── INPUT DATA ──
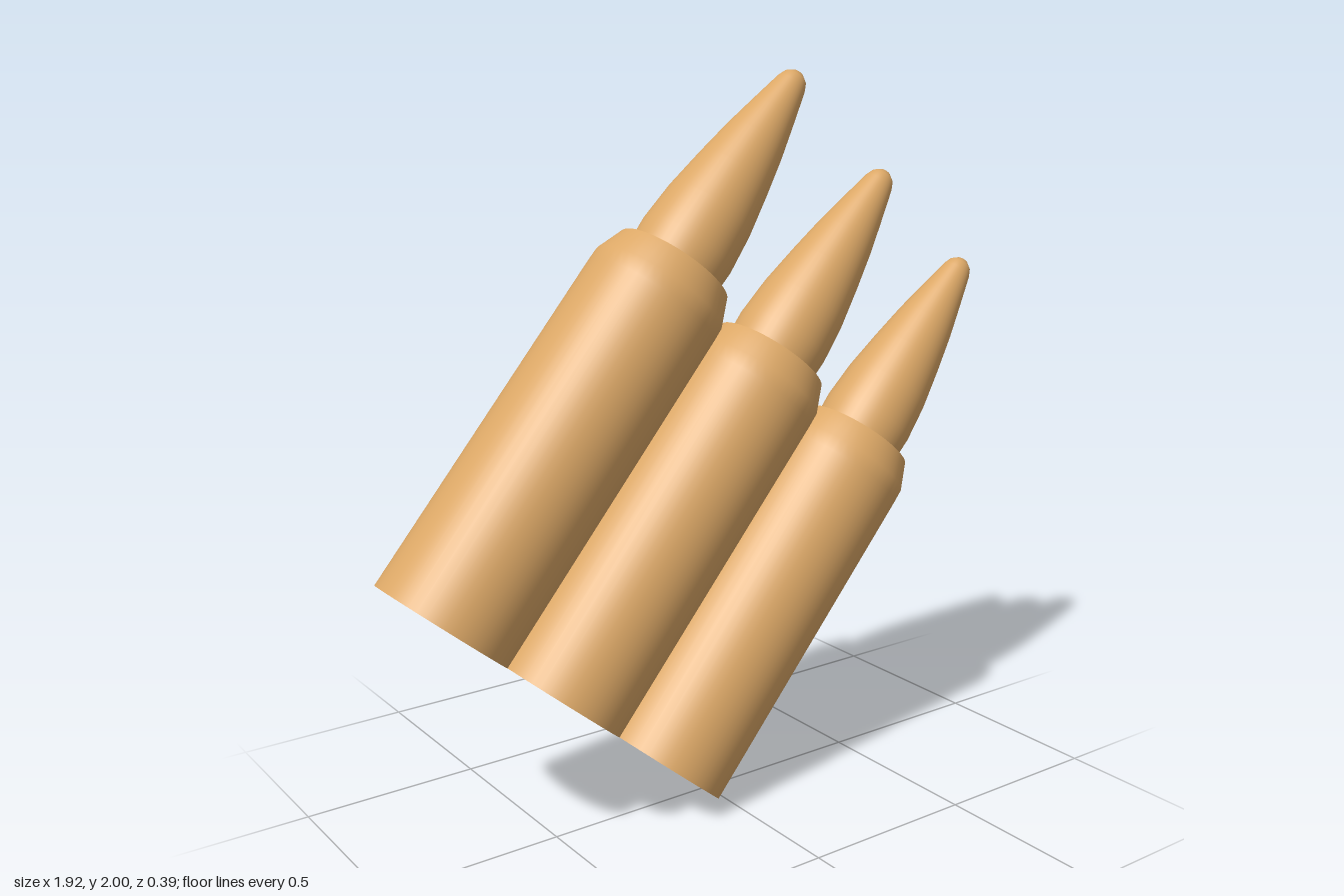
import * as THREE from 'three';

const SEGMENTS = 48;

export function createModel() {
  const group = new THREE.Group();
  group.name = 'cartridges';

  const brass = new THREE.MeshStandardMaterial({ color: 0xdba766 });
  brass.name = 'brass';

  // Smooth surface of revolution from [radius, height] pairs, bottom to top
  const lathe = (profile) =>
    new THREE.LatheGeometry(profile.map(([r, y]) => new THREE.Vector2(r, y)), SEGMENTS);

  // Straight case with a tapered shoulder
  const caseGeometry = lathe([[0.193, 0], [0.193, 0.98], [0.192, 1.02], [0.163, 1.095]]);

  // Flat base and flat mouth ring, with their own normals for crisp edges
  const baseGeometry = new THREE.CircleGeometry(0.193, SEGMENTS).rotateX(Math.PI / 2);
  const mouthGeometry = new THREE.RingGeometry(0.12, 0.163, SEGMENTS)
    .rotateX(-Math.PI / 2).translate(0, 1.095, 0);

  // Pointed tip with a small blunt nose
  const tipGeometry = lathe([
    [0.131, 1.09], [0.134, 1.16], [0.125, 1.27], [0.106, 1.39], [0.086, 1.5],
    [0.066, 1.59], [0.043, 1.69], [0.034, 1.712], [0.017, 1.727], [0, 1.73],
  ]);

  const parts = {
    case: caseGeometry, base: baseGeometry, mouthRing: mouthGeometry, tip: tipGeometry,
  };

  // Three leaning side by side, stepping down to the right
  for (let i = 0; i < 3; i++) {
    const cartridge = new THREE.Group();
    cartridge.name = `cartridge${i + 1}`;
    for (const [name, geometry] of Object.entries(parts)) {
      const mesh = new THREE.Mesh(geometry, brass);
      mesh.name = name;
      cartridge.add(mesh);
    }
    cartridge.position.set(-0.81 + 0.3235 * i, 0.672 - 0.2735 * i, 0);
    cartridge.rotation.z = THREE.MathUtils.degToRad(-40);
    group.add(cartridge);
  }
  return group;
}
───
**EXERCISE PROMPT:** Every line in the records above that contains the word "with" is to be copied out.

**OUTPUT BELOW:**
  // Straight case with a tapered shoulder
  // Flat base and flat mouth ring, with their own normals for crisp edges
  // Pointed tip with a small blunt nose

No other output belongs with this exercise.